The job is to find each line in the entries holding the string "action" and copy that line.

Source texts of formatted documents
──────
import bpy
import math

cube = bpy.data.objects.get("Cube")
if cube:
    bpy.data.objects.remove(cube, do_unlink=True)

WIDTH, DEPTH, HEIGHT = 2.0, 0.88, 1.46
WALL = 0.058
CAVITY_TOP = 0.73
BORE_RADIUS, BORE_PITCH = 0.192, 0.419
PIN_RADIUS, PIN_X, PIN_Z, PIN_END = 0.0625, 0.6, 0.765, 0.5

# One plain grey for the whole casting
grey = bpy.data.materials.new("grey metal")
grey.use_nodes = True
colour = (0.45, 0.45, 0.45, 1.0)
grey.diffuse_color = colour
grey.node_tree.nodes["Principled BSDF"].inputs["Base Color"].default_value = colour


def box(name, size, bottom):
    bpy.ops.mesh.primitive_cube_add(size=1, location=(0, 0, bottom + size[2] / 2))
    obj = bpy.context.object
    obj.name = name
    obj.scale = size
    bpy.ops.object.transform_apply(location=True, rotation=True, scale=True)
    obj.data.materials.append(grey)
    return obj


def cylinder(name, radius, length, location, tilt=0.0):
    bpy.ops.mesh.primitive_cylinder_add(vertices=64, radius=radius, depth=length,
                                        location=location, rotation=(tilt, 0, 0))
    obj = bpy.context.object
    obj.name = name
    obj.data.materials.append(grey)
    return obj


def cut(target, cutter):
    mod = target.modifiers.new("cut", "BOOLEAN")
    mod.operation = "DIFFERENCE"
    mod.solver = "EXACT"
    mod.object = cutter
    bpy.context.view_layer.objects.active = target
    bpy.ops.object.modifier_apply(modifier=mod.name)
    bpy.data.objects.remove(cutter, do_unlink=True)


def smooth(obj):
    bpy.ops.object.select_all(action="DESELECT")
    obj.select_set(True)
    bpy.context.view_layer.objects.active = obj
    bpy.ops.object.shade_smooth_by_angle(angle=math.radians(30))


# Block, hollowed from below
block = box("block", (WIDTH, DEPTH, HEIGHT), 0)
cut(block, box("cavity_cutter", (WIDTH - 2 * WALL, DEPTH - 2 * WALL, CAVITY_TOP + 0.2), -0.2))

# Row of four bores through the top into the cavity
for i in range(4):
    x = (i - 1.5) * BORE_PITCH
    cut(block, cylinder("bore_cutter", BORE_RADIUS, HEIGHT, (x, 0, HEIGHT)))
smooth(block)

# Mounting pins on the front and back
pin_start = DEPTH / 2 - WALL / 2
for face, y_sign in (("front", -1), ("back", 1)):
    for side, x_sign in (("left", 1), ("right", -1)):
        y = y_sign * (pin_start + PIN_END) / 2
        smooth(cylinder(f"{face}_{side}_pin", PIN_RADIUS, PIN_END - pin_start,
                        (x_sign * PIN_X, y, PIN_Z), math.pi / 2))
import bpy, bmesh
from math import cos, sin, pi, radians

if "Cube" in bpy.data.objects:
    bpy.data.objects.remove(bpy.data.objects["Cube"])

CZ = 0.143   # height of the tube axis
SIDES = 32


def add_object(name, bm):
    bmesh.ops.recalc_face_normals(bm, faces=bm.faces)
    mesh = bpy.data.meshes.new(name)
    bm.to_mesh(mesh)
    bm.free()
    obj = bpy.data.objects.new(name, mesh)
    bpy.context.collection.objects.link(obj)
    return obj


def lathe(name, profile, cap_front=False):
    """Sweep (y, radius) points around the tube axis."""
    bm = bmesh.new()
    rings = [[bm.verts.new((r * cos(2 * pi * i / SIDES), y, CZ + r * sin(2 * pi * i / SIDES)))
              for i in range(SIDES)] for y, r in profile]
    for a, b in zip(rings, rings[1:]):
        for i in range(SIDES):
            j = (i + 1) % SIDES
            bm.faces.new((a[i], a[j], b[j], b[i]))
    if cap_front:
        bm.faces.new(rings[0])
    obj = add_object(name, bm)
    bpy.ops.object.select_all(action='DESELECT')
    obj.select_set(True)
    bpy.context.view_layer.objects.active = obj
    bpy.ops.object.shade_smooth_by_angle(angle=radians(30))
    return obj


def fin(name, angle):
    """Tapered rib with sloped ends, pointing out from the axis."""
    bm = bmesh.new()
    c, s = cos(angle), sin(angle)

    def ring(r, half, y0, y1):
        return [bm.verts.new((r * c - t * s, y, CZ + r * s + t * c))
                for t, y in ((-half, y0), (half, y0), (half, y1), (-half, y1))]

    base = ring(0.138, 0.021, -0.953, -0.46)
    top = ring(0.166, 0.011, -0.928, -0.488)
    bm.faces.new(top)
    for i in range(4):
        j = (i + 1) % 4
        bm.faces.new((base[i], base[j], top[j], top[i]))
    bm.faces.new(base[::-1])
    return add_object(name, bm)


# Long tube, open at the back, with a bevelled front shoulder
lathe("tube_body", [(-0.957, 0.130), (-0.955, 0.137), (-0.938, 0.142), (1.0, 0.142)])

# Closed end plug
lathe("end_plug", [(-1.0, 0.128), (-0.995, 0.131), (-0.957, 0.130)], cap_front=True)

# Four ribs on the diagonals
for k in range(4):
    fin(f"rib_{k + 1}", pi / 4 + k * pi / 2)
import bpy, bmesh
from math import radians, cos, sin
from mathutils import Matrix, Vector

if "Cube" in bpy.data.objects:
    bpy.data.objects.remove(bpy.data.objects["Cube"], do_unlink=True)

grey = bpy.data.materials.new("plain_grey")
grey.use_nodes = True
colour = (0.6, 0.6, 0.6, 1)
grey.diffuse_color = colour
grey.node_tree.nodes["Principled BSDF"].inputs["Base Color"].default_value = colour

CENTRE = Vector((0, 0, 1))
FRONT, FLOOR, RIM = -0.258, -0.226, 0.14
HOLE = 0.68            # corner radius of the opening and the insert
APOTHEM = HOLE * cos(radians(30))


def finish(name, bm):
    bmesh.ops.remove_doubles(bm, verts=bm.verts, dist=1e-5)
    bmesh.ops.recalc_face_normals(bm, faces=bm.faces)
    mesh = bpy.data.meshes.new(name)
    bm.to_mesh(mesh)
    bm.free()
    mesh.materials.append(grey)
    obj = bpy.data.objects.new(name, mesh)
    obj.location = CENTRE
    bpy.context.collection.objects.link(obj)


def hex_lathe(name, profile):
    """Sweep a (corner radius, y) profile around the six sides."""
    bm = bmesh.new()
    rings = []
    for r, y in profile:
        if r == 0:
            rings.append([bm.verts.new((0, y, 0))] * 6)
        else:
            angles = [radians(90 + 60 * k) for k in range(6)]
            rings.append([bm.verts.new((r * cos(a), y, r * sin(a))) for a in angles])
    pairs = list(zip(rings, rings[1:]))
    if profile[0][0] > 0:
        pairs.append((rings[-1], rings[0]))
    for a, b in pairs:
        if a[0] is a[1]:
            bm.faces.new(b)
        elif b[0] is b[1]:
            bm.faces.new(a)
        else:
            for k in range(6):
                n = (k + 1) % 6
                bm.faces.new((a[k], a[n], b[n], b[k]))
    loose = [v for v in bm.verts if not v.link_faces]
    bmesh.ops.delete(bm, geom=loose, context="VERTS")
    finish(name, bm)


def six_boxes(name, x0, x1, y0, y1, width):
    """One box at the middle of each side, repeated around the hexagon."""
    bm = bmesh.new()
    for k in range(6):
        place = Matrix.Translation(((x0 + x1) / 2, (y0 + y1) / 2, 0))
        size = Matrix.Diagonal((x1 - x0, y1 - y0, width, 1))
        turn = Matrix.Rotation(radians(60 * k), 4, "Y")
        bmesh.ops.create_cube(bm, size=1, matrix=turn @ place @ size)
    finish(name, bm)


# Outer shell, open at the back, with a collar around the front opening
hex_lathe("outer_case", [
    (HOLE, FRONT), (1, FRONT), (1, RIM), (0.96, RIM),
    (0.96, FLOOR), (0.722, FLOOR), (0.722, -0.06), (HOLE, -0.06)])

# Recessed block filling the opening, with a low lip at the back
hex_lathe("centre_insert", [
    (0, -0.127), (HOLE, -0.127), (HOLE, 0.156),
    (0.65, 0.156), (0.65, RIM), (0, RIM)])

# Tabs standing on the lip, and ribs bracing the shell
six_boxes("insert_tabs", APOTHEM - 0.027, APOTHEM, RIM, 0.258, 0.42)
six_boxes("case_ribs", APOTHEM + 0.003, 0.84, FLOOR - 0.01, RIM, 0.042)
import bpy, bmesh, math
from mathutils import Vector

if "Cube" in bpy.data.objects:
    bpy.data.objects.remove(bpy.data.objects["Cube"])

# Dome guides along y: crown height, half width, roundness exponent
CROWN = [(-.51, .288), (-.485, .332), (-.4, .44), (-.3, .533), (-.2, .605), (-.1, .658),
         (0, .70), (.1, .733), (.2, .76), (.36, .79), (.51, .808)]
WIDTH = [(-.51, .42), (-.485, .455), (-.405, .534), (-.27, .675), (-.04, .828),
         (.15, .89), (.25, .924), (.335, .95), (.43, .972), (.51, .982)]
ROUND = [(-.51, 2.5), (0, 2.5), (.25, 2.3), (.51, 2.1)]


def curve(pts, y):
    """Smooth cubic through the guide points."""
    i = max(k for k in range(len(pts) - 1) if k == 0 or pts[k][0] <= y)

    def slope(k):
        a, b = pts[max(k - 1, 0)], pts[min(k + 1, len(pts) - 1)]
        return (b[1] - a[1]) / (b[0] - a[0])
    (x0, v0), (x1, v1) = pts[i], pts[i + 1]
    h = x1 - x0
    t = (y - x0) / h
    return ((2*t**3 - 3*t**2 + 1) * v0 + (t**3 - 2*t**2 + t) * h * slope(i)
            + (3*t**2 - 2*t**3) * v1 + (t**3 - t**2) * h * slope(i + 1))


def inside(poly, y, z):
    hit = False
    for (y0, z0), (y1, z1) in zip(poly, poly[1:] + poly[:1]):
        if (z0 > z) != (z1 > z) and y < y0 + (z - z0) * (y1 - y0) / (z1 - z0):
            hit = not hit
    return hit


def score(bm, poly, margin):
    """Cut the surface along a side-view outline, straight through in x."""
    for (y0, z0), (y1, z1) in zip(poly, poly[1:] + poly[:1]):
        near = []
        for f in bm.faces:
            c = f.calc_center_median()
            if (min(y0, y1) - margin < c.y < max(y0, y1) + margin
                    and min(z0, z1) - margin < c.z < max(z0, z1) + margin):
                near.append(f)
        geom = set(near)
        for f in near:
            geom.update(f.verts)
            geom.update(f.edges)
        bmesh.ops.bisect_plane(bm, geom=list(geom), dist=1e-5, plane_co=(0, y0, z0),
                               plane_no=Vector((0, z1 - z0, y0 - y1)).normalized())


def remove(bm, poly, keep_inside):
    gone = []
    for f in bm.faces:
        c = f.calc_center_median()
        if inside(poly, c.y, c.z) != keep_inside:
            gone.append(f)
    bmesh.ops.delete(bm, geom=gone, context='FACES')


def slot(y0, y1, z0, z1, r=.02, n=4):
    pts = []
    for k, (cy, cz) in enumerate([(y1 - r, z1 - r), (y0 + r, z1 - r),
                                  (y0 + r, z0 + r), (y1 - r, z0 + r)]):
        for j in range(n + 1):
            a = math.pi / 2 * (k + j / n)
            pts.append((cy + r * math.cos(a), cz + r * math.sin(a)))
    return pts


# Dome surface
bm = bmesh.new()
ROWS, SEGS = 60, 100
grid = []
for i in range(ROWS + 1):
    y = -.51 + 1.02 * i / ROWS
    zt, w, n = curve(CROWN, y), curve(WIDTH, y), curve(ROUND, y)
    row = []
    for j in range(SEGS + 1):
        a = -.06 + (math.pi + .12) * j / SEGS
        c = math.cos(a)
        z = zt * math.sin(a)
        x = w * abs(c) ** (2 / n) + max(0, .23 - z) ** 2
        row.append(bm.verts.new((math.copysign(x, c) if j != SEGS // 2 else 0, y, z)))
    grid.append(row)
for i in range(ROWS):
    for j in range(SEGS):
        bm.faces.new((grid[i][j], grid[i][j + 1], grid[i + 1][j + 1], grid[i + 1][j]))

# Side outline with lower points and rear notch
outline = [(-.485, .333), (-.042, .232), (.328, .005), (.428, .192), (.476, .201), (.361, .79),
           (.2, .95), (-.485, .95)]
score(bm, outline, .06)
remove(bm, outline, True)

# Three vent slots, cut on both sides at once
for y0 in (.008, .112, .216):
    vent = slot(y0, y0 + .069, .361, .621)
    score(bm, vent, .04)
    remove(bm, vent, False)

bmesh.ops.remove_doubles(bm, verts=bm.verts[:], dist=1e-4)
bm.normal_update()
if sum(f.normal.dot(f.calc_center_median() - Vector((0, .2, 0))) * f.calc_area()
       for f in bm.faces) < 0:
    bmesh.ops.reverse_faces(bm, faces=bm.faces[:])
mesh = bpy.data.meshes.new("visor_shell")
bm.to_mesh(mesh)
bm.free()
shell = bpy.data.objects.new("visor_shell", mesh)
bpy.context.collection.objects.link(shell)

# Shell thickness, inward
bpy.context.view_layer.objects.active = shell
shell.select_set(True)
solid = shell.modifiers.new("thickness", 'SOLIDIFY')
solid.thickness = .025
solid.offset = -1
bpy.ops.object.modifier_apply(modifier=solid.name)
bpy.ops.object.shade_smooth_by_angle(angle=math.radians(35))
──────
EXERCISE SOLUTION:
    bpy.ops.object.select_all(action="DESELECT")
    bpy.ops.object.select_all(action='DESELECT')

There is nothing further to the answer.